**Instructions to follow**: Copy word for word, please, the lines of the entries below running from the one containing "c = f.calc_center_median()" to the one containing "(.645, -.115, .004, .004)], n=6))", both ends included.

** Information provided follows **

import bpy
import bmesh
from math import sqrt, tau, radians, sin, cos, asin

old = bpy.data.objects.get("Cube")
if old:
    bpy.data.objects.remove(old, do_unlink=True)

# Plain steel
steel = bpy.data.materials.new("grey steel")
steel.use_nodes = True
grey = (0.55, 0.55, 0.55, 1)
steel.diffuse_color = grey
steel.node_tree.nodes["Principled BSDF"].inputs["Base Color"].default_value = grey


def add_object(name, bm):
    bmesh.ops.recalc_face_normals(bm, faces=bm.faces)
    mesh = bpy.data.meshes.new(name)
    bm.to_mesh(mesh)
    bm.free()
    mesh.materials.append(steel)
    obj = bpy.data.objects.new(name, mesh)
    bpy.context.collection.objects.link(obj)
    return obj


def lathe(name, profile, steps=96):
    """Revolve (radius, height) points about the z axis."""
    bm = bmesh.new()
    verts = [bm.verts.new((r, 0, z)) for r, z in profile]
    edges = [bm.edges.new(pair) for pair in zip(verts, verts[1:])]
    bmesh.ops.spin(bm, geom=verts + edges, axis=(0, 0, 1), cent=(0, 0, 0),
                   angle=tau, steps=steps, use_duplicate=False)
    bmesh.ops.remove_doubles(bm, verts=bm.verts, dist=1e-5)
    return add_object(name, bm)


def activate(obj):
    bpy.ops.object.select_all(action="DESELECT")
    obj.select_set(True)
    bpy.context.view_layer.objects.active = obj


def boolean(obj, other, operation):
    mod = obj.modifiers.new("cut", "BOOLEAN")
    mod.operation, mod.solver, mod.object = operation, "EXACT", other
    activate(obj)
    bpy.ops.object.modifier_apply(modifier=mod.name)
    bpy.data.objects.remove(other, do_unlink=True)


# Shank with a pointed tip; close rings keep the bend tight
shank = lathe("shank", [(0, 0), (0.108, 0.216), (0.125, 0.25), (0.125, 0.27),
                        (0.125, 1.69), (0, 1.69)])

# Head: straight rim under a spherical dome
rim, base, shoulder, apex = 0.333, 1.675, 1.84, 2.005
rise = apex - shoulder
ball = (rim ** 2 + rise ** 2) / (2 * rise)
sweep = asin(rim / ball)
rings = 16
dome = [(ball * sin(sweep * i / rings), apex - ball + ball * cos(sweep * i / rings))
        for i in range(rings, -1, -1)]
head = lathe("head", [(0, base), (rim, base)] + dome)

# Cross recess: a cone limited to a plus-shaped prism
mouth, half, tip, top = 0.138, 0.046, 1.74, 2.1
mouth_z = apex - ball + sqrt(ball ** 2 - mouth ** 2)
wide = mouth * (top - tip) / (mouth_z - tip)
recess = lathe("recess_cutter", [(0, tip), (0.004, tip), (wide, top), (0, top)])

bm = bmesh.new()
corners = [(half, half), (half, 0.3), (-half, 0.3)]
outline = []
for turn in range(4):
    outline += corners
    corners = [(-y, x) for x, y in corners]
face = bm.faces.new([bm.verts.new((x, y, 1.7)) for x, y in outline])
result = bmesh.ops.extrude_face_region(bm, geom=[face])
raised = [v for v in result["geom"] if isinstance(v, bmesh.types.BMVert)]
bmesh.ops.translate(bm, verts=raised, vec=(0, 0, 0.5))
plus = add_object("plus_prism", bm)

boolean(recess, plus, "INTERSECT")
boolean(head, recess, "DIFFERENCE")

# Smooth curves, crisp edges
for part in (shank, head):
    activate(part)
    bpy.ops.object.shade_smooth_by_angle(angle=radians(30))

** End of Information provided **
** Information provided follows **

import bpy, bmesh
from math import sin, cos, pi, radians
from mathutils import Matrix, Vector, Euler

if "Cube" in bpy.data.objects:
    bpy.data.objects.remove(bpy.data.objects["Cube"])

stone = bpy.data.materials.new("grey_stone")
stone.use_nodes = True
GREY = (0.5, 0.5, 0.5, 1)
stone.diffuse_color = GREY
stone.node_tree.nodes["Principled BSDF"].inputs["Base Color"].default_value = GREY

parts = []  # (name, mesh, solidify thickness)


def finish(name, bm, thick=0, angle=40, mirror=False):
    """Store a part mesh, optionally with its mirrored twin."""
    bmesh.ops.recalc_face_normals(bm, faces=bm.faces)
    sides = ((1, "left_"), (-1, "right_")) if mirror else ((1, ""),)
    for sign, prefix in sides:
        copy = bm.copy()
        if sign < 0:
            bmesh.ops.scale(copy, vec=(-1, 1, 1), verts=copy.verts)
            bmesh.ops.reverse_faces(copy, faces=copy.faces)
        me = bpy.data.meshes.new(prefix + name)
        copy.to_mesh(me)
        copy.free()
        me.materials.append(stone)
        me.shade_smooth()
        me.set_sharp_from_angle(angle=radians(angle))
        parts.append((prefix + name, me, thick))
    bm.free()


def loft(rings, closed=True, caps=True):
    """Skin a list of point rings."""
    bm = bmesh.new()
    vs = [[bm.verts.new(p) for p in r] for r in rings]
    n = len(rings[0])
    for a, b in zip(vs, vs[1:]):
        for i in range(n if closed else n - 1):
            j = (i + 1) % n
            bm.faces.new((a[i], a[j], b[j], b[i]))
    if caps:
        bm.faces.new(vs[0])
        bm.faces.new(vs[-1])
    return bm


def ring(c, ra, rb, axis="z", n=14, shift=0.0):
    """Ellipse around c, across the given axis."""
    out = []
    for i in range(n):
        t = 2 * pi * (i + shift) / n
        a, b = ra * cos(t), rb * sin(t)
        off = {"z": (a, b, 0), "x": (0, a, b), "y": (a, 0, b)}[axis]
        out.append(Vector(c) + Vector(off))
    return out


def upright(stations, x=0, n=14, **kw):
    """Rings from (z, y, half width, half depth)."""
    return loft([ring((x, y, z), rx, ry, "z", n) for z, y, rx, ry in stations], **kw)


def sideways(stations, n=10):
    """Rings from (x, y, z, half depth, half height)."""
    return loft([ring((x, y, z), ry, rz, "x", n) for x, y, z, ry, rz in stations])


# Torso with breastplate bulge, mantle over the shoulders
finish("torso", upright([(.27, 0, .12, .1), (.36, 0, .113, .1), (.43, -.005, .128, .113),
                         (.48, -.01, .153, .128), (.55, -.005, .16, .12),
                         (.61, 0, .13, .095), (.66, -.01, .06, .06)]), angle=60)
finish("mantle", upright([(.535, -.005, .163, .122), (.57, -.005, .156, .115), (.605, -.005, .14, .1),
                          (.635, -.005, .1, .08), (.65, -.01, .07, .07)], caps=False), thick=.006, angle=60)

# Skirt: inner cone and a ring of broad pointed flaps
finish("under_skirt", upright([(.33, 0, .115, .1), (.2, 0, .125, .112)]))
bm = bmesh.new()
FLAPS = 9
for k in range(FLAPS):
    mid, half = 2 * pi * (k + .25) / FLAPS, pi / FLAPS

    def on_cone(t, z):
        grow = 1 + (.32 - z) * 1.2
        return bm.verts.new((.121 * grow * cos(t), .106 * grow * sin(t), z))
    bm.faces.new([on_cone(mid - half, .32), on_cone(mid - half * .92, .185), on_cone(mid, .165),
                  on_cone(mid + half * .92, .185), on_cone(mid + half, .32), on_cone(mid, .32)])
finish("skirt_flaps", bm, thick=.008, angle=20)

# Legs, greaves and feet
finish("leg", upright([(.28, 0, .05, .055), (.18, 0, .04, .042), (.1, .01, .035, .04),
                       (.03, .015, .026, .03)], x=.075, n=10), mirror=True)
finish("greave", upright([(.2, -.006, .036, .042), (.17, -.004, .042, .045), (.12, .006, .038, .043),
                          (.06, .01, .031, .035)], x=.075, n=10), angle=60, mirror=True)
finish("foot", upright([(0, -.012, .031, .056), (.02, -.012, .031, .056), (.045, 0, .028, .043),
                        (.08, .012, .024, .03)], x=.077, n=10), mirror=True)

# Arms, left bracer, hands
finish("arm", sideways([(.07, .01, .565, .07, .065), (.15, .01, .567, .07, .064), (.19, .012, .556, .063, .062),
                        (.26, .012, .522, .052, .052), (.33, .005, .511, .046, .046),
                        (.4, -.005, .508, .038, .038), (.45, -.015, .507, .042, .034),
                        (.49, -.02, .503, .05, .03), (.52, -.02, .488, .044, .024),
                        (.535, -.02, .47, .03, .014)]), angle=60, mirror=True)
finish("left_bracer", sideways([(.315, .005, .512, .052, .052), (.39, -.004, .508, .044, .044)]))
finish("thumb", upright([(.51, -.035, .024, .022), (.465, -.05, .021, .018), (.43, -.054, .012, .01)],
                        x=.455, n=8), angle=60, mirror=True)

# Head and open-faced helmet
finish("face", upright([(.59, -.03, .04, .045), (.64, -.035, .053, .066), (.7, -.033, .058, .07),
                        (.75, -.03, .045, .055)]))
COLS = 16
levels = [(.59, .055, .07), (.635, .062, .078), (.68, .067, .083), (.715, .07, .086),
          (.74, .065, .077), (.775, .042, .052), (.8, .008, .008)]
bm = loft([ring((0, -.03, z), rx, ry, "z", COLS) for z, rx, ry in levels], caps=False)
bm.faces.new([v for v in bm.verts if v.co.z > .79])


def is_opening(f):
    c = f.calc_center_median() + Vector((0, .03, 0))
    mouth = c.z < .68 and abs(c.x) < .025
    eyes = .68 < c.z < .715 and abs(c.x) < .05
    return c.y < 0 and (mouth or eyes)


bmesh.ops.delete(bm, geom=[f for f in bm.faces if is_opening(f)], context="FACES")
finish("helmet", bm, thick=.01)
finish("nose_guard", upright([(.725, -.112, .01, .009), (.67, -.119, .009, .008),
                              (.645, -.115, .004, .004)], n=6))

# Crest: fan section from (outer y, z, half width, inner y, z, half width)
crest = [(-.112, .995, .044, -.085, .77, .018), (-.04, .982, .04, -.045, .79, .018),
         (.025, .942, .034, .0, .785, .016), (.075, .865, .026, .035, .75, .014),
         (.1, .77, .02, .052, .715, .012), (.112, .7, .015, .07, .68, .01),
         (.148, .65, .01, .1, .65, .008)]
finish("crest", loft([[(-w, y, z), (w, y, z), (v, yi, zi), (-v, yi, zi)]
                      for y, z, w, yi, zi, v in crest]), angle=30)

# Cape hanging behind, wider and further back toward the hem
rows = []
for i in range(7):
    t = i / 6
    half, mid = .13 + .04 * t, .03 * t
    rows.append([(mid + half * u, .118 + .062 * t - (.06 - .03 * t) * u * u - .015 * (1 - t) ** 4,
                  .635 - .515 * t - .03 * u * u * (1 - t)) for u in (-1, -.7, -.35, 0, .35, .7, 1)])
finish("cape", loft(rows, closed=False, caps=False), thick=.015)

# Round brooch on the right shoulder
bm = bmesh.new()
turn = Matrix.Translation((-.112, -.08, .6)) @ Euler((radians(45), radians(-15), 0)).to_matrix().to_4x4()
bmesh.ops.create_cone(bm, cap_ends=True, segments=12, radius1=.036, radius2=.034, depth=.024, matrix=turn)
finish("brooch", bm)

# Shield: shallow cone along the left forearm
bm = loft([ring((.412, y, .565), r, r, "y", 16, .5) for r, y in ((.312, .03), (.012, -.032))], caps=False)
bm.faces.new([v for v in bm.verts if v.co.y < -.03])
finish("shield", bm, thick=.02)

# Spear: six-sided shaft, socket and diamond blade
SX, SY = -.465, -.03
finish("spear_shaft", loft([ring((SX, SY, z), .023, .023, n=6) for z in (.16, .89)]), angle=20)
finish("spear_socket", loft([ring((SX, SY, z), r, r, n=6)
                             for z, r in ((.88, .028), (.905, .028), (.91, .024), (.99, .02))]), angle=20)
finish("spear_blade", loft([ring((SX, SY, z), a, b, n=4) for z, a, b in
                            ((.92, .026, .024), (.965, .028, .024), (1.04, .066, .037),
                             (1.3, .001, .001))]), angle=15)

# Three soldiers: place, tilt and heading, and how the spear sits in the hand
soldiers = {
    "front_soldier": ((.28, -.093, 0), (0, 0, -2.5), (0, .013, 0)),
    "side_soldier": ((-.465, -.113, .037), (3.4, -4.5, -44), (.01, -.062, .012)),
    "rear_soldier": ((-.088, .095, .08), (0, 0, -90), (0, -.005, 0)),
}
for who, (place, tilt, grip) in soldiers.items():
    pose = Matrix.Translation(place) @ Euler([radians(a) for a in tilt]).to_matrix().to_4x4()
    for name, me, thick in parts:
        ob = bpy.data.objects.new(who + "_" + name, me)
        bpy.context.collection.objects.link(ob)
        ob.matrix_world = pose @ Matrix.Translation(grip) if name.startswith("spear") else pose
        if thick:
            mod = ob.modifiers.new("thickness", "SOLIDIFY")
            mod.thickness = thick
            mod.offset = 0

** End of Information provided **
** Information provided follows **

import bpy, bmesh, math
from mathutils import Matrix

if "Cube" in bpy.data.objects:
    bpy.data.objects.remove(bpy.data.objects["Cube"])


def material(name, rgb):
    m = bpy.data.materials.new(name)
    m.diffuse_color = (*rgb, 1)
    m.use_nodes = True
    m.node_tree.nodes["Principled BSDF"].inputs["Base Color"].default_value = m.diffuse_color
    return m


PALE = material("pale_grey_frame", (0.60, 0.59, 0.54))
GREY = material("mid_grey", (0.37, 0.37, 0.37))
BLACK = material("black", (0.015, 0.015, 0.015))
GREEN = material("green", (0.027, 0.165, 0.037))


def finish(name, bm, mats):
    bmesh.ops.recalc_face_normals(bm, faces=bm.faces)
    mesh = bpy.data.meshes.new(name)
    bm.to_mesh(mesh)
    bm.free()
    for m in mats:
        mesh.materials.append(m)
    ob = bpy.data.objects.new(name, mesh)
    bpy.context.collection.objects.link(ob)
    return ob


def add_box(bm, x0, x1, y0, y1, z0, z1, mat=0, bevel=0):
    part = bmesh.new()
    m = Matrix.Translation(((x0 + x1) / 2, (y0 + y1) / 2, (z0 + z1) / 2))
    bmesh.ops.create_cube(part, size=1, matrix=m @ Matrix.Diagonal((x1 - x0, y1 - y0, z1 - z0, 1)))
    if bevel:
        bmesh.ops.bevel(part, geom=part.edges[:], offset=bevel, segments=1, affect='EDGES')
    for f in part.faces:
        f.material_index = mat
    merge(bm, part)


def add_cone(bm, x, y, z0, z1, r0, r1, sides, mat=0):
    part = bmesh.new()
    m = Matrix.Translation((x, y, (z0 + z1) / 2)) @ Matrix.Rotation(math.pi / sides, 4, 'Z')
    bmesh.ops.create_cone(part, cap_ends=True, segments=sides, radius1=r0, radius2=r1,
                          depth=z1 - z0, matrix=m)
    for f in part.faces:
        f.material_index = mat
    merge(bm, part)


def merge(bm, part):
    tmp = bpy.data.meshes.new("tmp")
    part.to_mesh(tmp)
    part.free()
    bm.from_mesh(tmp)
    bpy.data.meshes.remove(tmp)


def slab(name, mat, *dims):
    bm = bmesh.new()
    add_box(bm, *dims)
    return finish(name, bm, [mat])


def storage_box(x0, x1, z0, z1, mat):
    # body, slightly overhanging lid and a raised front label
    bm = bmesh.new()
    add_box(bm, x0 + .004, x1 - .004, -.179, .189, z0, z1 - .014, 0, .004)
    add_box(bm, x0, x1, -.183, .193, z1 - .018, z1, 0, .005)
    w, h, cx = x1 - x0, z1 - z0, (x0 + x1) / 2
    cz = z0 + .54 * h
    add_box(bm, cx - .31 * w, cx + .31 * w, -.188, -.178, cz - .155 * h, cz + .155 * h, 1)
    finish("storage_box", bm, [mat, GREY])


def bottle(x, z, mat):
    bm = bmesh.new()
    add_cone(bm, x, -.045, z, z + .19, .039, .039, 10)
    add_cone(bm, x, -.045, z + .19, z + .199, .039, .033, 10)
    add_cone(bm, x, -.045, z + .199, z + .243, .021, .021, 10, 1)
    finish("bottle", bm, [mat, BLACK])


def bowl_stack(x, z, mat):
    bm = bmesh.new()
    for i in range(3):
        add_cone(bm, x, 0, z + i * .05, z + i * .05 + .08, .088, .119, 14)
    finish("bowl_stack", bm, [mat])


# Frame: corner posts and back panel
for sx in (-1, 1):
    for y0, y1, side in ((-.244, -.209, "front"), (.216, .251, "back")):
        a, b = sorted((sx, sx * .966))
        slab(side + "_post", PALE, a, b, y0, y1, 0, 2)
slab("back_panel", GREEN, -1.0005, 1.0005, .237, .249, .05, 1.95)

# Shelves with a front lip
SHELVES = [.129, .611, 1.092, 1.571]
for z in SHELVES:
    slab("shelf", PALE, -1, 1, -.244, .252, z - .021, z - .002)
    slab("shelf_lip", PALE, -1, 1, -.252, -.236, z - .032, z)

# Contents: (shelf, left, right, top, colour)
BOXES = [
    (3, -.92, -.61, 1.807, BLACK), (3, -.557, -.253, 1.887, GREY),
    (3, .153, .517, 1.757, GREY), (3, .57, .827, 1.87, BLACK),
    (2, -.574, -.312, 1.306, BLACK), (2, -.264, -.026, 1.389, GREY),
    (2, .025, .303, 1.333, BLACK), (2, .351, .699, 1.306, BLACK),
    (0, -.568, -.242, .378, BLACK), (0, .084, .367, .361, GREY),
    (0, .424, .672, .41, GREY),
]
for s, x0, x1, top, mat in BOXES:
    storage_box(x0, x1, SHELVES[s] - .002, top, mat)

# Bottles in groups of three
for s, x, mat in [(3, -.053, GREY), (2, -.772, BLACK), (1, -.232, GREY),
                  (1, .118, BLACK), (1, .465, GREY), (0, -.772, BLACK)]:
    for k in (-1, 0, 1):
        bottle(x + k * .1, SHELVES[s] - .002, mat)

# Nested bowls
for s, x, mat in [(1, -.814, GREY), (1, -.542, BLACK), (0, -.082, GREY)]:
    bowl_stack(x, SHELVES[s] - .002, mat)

** End of Information provided **

**Answer section**:
    c = f.calc_center_median() + Vector((0, .03, 0))
    mouth = c.z < .68 and abs(c.x) < .025
    eyes = .68 < c.z < .715 and abs(c.x) < .05
    return c.y < 0 and (mouth or eyes)


bmesh.ops.delete(bm, geom=[f for f in bm.faces if is_opening(f)], context="FACES")
finish("helmet", bm, thick=.01)
finish("nose_guard", upright([(.725, -.112, .01, .009), (.67, -.119, .009, .008),
                              (.645, -.115, .004, .004)], n=6))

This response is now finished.